Look through the entries below and extract exactly the lines from the one containing "engine.rotateX(Math.PI / 10);" through the one containing "add('hubPlate', plate, 0, 0, MID", ends included.
"""
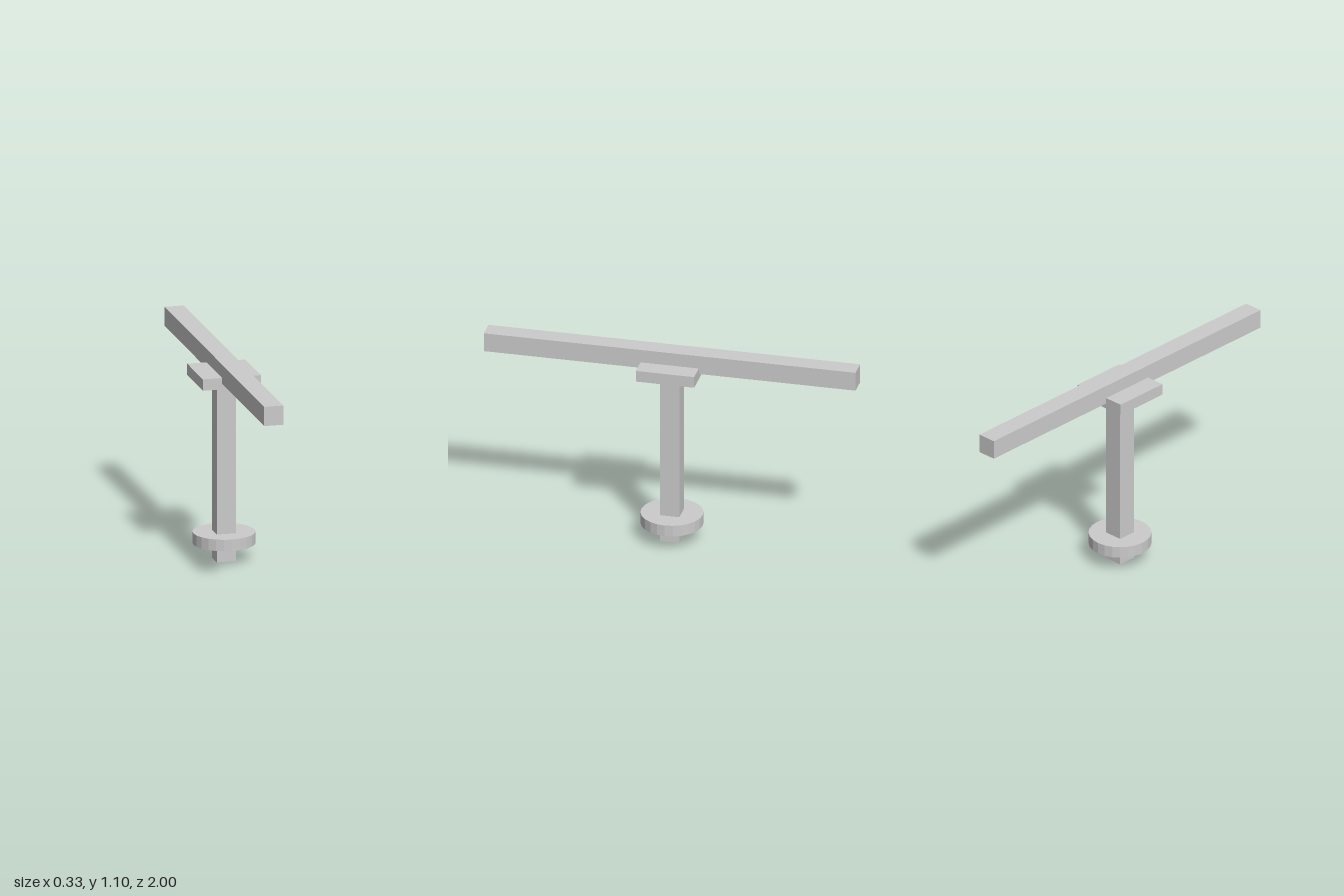
import * as THREE from 'three';

export function createModel() {
  const model = new THREE.Group();
  const material = new THREE.MeshStandardMaterial({ color: 0xcccccc, flatShading: true });

  // Places a named part with its underside at height y
  const add = (name, geometry, height, y) => {
    const mesh = new THREE.Mesh(geometry, material);
    mesh.name = name;
    mesh.position.y = y + height / 2;
    model.add(mesh);
  };
  const box = (name, w, h, d, y) => add(name, new THREE.BoxGeometry(w, h, d), h, y);

  const bar = 0.104; // square section shared by post and beam

  box('post', bar, 1, bar, 0);
  box('crossBeam', bar, bar, 2, 1);
  box('supportPlate', 0.314, 0.062, 0.314, 0.97);

  // Round collar near the foot of the post
  add('collar', new THREE.CylinderGeometry(0.165, 0.165, 0.062, 24), 0.062, 0.09);

  return model;
}
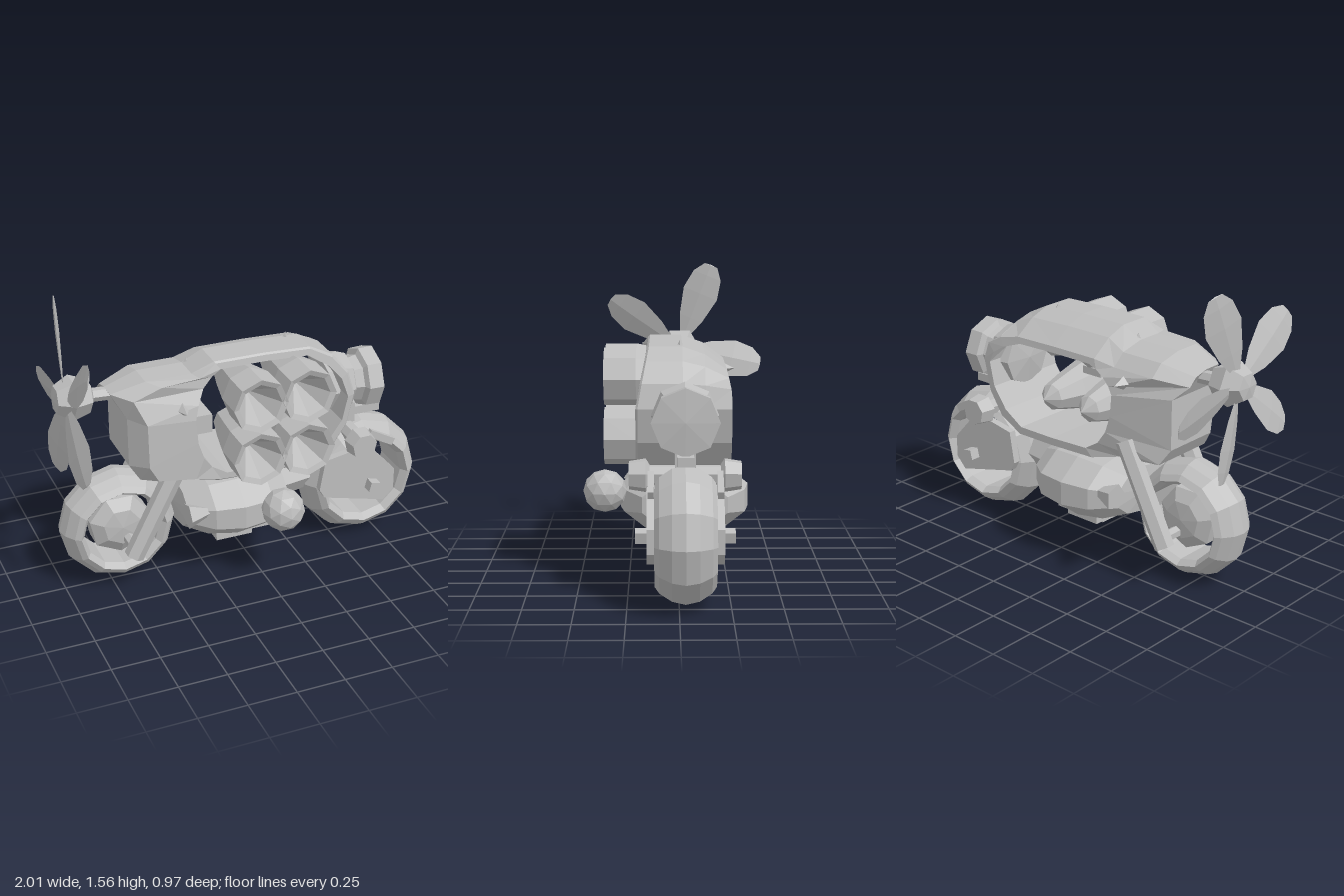
import * as THREE from 'three';

const grey = new THREE.MeshStandardMaterial({ color: 0xbdbdbd, flatShading: true, side: THREE.DoubleSide });
grey.name = 'bare grey';
const MID = -0.03; // centre line of the machine in z

export function createModel() {
  const model = new THREE.Group();

  const add = (name, geo, x = 0, y = 0, z = 0, parent = model) => {
    const m = new THREE.Mesh(geo, grey);
    m.name = name;
    m.position.set(x, y, z);
    parent.add(m);
    return m;
  };
  const box = (name, w, h, d, x, y, z) => add(name, new THREE.BoxGeometry(w, h, d), x, y, z);
  // Turned part from [radius, height] pairs, laid along the chosen axis
  const turned = (pts, sides, axis = 'y') => {
    const g = new THREE.LatheGeometry(pts.map(p => new THREE.Vector2(p[0], p[1])), sides);
    if (axis === 'z') g.rotateX(Math.PI / 2);
    if (axis === 'x') g.rotateZ(-Math.PI / 2);
    return g;
  };

  // Surface skinned over closed loops of equal length
  const skin = (loops) => {
    const n = loops[0].length, idx = [];
    for (let i = 0; i < loops.length; i++) {
      const k = (i + 1) % loops.length;
      for (let j = 0; j < n; j++) {
        const a = i * n + j, b = i * n + (j + 1) % n;
        const c = k * n + (j + 1) % n, d = k * n + j;
        idx.push(a, b, c, a, c, d);
      }
    }
    const g = new THREE.BufferGeometry();
    g.setAttribute('position', new THREE.Float32BufferAttribute(loops.flat(2), 3));
    g.setIndex(idx);
    g.computeVertexNormals();
    return g;
  };

  // Hull: a thick shell around an oval opening that goes right through
  const outer = [
    [0.53, 0.93], [0.5, 1.05], [0.42, 1.15], [0.3, 1.21], [0.05, 1.22], [-0.22, 1.22],
    [-0.33, 1.165], [-0.57, 1.165], [-0.74, 1.11], [-0.67, 0.98], [-0.67, 0.72], [-0.62, 0.64],
    [-0.38, 0.62], [-0.22, 0.58], [0.05, 0.57], [0.28, 0.57], [0.41, 0.64], [0.49, 0.76]];
  const inner = [
    [0.49, 0.92], [0.46, 1.02], [0.39, 1.1], [0.28, 1.17], [0.05, 1.18], [-0.19, 1.18],
    [-0.24, 1.15], [-0.29, 1.1], [-0.33, 1.03], [-0.35, 0.96], [-0.34, 0.83], [-0.31, 0.74],
    [-0.26, 0.67], [-0.18, 0.62], [0.05, 0.61], [0.27, 0.61], [0.38, 0.68], [0.46, 0.79]];
  const taper = x => (x < -0.6 ? 1 - (-0.6 - x) * 2.6 : 1);
  const isNose = x => x < -0.3;
  const front = (x, y) => ((isNose(x) ? 0.232 : 0.21) - Math.max(0, y - 0.95) * 0.22) * taper(x);
  const back = (x, y) => (-0.27 + Math.max(0, y - 1.0) * 0.2) * taper(x);
  const blend = (t, fz) => outer.map(([x, y], i) => {
    const px = x + (inner[i][0] - x) * t, py = y + (inner[i][1] - y) * t;
    return [px, py, fz(px, py)];
  });
  const lowered = (k, fz) => outer.map(([x, y]) => {
    const py = y > 1 ? 1 + (y - 1) * k : y;
    return [x, py, fz(x, py)];
  });
  const backInner = inner.map(([x, y]) => {
    const py = y > 0.93 ? 0.93 + (y - 0.93) * 0.55 : y;
    return [x, py, back(x, py) + 0.01];
  });
  add('hull', skin([
    blend(1, front),
    blend(0.22, front),
    blend(0, (x, y) => front(x, y) * (isNose(x) ? 0.65 : 0.95)),
    blend(0, (x) => -0.02 * taper(x)),
    lowered(0.82, (x) => (isNose(x) ? -0.15 : -0.13) * taper(x)),
    lowered(0.45, (x, y) => back(x, y) * (isNose(x) ? 0.85 : 0.96)),
    backInner,
    blend(1, () => -0.08)]));

  // Four open intake trumpets inside the opening
  const trumpet = turned([[0, 0.16], [0.115, 0.36], [0.145, 0.37], [0.145, 0.21],
    [0.11, 0.05], [0.07, -0.1], [0, -0.16]], 8, 'z');
  for (const [x, y] of [[-0.06, 1.045], [0.2, 1.05], [-0.06, 0.75], [0.2, 0.75]])
    add('intakeTrumpet', trumpet, x, y, 0);
  box('trumpetBridge', 0.12, 0.04, 0.1, 0.055, 0.885, 0.1);
  box('innerBlock', 0.1, 0.1, 0.18, -0.28, 0.88, 0.05);

  // Small studs on the hull
  const stud = new THREE.ConeGeometry(0.035, 0.07, 4);
  add('topStud', stud, 0.23, 1.205, -0.01);
  add('topStud', stud, -0.31, 1.16, -0.01);
  for (const s of [1, -1]) {
    const m = add('sideStud', stud, -0.41, 1.02, s > 0 ? 0.235 : -0.275);
    m.rotation.x = s * Math.PI / 2;
  }

  // Lamp at the +x end
  add('lampCollar', turned([[0, 0.42], [0.15, 0.44], [0.165, 0.53], [0.145, 0.585],
    [0.115, 0.6], [0, 0.6]], 8, 'x'), 0, 0.9, MID);
  add('lamp', turned([[0, 0.56], [0.115, 0.58], [0.13, 0.645], [0.162, 0.66], [0.165, 0.74], [0, 0.755]], 8, 'x'),
    0, 0.895, MID);

  // Propeller, leaning slightly, with five twisted blades
  const propeller = new THREE.Group();
  propeller.name = 'propeller';
  propeller.position.set(-0.94, 1.08, -0.02);
  propeller.rotation.z = -0.05;
  model.add(propeller);
  add('propellerHub', turned([[0, -0.06], [0.07, -0.05], [0.115, 0.03], [0.085, 0.12], [0, 0.15]], 6, 'x'),
    0, 0, 0, propeller);
  add('propellerShaft', turned([[0.035, 0.1], [0.035, 0.3]], 6, 'x'), 0, 0, 0, propeller);
  const blade = turned([[0.015, 0.05], [0.07, 0.18], [0.105, 0.33], [0.085, 0.44], [0.04, 0.5], [0, 0.505]], 4);
  blade.scale(0.1, 1, 1);
  blade.rotateY(-0.3);
  for (const [angle, size] of [[-21, 1], [55, 0.95], [129, 0.94], [198, 0.96], [-102, 0.94]]) {
    const b = add('propellerBlade', blade, 0, 0, 0, propeller);
    b.rotation.x = angle * Math.PI / 180;
    b.scale.y = size;
  }

  // Wheels
  const tyre = [[0.225, -0.11], [0.252, -0.148], [0.285, -0.125], [0.325, -0.065], [0.34, 0],
    [0.325, 0.065], [0.285, 0.125], [0.252, 0.148], [0.225, 0.11], [0.225, -0.11]];
  const scaled = k => tyre.map(([r, h]) => [r * k, h * k]);
  add('propellerSideWheel', turned(scaled(0.905), 12, 'z'), -0.7, 0.33, MID);
  add('lampSideWheel', turned(tyre, 12, 'z'), 0.663, 0.34, MID);
  add('wheelHub', turned([[0, -0.11], [0.1, -0.1], [0.165, -0.06], [0.165, 0.06],
    [0.1, 0.1], [0, 0.11]], 7, 'z'), -0.7, 0.34, MID);

  // Fork legs, axle and crossbar
  for (const s of [1, -1]) {
    const leg = add('forkLeg', new THREE.CylinderGeometry(0.052, 0.052, 0.56, 6), -0.55, 0.47, MID + s * 0.205);
    leg.rotation.z = -0.48;
  }
  add('forkAxle', turned([[0, -0.2], [0.03, -0.2], [0.03, 0.2], [0, 0.2]], 6, 'z'), -0.67, 0.27, MID);
  add('forkBar', turned([[0, -0.2], [0.05, -0.2], [0.05, 0.2], [0, 0.2]], 6, 'z'), -0.43, 0.68, MID);

  // Faceted engine case with ball, side cones and sump
  const engine = turned([[0, -0.29], [0.18, -0.27], [0.26, -0.15], [0.29, 0], [0.27, 0.16],
    [0.19, 0.28], [0, 0.29]], 10, 'x');
  engine.rotateX(Math.PI / 10);
  engine.scale(1, 0.69, 1.21);
  add('engineCase', engine, -0.11, 0.385, -0.035);
  add('engineBall', new THREE.IcosahedronGeometry(0.112, 1), 0.06, 0.44, 0.375);
  for (const s of [1, -1]) {
    const peg = add('sideCone', new THREE.ConeGeometry(0.07, 0.17, 5), -0.315, 0.42, MID + s * 0.25);
    peg.rotation.z = -Math.PI / 2;
    box('sumpFoot', 0.2, 0.05, 0.1, -0.12, 0.22, MID + s * 0.14);
  }
  box('sumpPlate', 0.2, 0.03, 0.2, 0.03, 0.175, MID);
  box('sump', 0.26, 0.08, 0.26, -0.08, 0.22, MID);

  // Swing arm joining the engine to the wheel
  const arm = new THREE.CylinderGeometry(0.085, 0.13, 0.26, 6);
  arm.rotateZ(-Math.PI / 2);
  add('swingArm', arm, 0.23, 0.39, MID);

  // Side plates covering the lamp-side wheel hub
  const plate = new THREE.ExtrudeGeometry(new THREE.Shape([[0.37, 0.36], [0.4, 0.53], [0.62, 0.57],
    [0.7, 0.52], [0.81, 0.4], [0.81, 0.28], [0.75, 0.22], [0.4, 0.31]]
    .map(p => new THREE.Vector2(p[0], p[1]))), { depth: 0.04, bevelEnabled: false });
  for (const s of [1, -1]) {
    add('hubPlate', plate, 0, 0, MID + s * 0.165 - 0.02);
    const bolt = box('hubBolt', 0.055, 0.055, 0.06, 0.67, 0.34, MID + s * 0.21);
    bolt.rotation.z = -0.25;
    box('guardStrip', 0.16, 0.04, 0.03, 0.73, 0.6, MID + s * 0.165).rotation.z = -0.5;
  }

  // Cross tube with end caps, and the mount under the lamp
  add('crossTube', turned([[0, -0.27], [0.07, -0.27], [0.083, -0.19], [0.05, -0.17], [0.05, 0.17],
    [0.083, 0.19], [0.07, 0.27], [0, 0.27]], 7, 'z'), 0.585, 0.62, MID);
  box('lampMount', 0.21, 0.045, 0.08, 0.675, 0.715, MID);
  box('lampNeck', 0.1, 0.12, 0.1, 0.58, 0.71, MID);

  return model;
}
"""
# Answer to this problem
  engine.rotateX(Math.PI / 10);
  engine.scale(1, 0.69, 1.21);
  add('engineCase', engine, -0.11, 0.385, -0.035);
  add('engineBall', new THREE.IcosahedronGeometry(0.112, 1), 0.06, 0.44, 0.375);
  for (const s of [1, -1]) {
    const peg = add('sideCone', new THREE.ConeGeometry(0.07, 0.17, 5), -0.315, 0.42, MID + s * 0.25);
    peg.rotation.z = -Math.PI / 2;
    box('sumpFoot', 0.2, 0.05, 0.1, -0.12, 0.22, MID + s * 0.14);
  }
  box('sumpPlate', 0.2, 0.03, 0.2, 0.03, 0.175, MID);
  box('sump', 0.26, 0.08, 0.26, -0.08, 0.22, MID);

  // Swing arm joining the engine to the wheel
  const arm = new THREE.CylinderGeometry(0.085, 0.13, 0.26, 6);
  arm.rotateZ(-Math.PI / 2);
  add('swingArm', arm, 0.23, 0.39, MID);

  // Side plates covering the lamp-side wheel hub
  const plate = new THREE.ExtrudeGeometry(new THREE.Shape([[0.37, 0.36], [0.4, 0.53], [0.62, 0.57],
    [0.7, 0.52], [0.81, 0.4], [0.81, 0.28], [0.75, 0.22], [0.4, 0.31]]
    .map(p => new THREE.Vector2(p[0], p[1]))), { depth: 0.04, bevelEnabled: false });
  for (const s of [1, -1]) {
    add('hubPlate', plate, 0, 0, MID + s * 0.165 - 0.02);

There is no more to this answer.